Please restate, exactly as written, the lines running from the beginning of the material through the line that has "0.37, 0.47, 0.60)" in it.
- - - - -
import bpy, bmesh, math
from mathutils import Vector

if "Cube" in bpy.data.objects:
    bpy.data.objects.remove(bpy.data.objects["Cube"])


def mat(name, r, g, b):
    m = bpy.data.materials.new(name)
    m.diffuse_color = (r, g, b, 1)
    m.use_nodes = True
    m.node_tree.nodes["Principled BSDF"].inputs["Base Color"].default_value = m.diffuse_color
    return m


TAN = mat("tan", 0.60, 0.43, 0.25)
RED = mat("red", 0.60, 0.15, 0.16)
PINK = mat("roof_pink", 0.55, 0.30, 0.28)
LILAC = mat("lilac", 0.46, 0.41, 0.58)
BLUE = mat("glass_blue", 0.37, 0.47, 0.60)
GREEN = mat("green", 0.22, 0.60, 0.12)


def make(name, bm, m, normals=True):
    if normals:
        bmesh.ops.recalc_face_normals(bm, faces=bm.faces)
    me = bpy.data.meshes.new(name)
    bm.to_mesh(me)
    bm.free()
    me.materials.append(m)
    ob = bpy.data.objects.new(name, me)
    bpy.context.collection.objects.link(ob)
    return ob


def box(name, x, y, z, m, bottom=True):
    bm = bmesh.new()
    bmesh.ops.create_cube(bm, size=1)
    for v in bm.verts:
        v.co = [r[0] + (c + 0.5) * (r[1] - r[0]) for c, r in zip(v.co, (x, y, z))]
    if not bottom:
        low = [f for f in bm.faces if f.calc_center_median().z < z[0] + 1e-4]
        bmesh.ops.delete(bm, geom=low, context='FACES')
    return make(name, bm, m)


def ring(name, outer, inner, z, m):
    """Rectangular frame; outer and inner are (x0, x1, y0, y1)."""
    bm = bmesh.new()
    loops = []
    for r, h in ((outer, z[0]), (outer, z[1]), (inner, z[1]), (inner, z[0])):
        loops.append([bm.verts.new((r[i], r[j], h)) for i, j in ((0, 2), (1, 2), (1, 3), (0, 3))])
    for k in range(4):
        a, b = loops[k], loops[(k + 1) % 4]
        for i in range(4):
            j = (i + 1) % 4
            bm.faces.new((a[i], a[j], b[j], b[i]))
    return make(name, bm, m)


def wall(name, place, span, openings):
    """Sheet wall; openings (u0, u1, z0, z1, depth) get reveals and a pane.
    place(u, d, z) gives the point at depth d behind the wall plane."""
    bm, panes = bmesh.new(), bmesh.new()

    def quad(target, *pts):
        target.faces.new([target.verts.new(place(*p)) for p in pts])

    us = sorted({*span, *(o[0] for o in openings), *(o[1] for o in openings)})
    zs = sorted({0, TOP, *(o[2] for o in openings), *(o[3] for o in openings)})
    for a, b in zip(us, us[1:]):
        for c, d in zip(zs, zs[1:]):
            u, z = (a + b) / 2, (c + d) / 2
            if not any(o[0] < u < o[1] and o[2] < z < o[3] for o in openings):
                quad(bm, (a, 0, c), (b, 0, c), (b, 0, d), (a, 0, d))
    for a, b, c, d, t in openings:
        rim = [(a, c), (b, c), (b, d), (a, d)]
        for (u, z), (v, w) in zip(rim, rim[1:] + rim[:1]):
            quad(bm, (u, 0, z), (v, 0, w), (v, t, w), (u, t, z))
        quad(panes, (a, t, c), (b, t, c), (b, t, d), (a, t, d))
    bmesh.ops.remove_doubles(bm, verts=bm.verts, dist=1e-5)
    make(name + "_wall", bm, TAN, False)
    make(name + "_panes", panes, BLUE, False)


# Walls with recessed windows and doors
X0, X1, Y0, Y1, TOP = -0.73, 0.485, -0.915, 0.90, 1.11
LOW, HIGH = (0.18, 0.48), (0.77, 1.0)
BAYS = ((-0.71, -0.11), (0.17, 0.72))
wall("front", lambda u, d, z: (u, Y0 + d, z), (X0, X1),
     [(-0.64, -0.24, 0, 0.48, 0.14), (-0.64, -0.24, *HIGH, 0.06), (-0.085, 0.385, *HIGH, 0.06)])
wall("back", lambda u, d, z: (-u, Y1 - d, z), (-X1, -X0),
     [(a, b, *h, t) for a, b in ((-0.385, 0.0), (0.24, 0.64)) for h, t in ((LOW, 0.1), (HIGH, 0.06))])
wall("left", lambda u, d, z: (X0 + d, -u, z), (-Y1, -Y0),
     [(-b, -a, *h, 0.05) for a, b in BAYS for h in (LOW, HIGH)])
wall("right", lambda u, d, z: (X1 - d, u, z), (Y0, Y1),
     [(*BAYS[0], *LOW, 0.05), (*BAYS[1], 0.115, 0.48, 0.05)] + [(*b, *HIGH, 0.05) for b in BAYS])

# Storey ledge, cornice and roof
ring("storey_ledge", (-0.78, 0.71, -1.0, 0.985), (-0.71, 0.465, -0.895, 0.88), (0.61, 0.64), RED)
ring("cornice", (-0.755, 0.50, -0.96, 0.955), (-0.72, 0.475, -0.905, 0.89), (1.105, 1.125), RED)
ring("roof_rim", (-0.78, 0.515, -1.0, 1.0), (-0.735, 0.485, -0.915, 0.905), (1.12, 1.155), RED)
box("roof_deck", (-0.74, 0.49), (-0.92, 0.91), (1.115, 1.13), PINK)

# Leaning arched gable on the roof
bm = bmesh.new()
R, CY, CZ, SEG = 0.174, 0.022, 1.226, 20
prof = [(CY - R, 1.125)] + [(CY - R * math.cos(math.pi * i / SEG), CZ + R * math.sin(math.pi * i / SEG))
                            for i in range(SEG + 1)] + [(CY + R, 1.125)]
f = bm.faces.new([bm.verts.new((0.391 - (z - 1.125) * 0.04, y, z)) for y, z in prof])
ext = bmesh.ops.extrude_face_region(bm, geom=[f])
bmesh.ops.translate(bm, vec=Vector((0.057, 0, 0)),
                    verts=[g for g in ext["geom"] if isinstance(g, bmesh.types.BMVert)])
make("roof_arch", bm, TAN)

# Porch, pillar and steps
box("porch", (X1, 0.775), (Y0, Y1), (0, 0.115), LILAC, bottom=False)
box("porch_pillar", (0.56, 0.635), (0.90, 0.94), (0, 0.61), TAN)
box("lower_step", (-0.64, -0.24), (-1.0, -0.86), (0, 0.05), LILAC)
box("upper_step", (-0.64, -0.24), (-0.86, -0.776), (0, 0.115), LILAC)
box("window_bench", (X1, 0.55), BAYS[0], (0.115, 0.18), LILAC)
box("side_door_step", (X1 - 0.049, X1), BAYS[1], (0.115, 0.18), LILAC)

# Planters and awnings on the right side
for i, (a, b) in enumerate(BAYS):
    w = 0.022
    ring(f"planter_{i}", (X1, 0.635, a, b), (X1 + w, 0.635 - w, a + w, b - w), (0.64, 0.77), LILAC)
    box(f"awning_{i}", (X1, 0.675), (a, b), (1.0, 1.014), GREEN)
- - - - -
[RESPONSE AREA]:
import bpy, bmesh, math
from mathutils import Vector

if "Cube" in bpy.data.objects:
    bpy.data.objects.remove(bpy.data.objects["Cube"])


def mat(name, r, g, b):
    m = bpy.data.materials.new(name)
    m.diffuse_color = (r, g, b, 1)
    m.use_nodes = True
    m.node_tree.nodes["Principled BSDF"].inputs["Base Color"].default_value = m.diffuse_color
    return m


TAN = mat("tan", 0.60, 0.43, 0.25)
RED = mat("red", 0.60, 0.15, 0.16)
PINK = mat("roof_pink", 0.55, 0.30, 0.28)
LILAC = mat("lilac", 0.46, 0.41, 0.58)
BLUE = mat("glass_blue", 0.37, 0.47, 0.60)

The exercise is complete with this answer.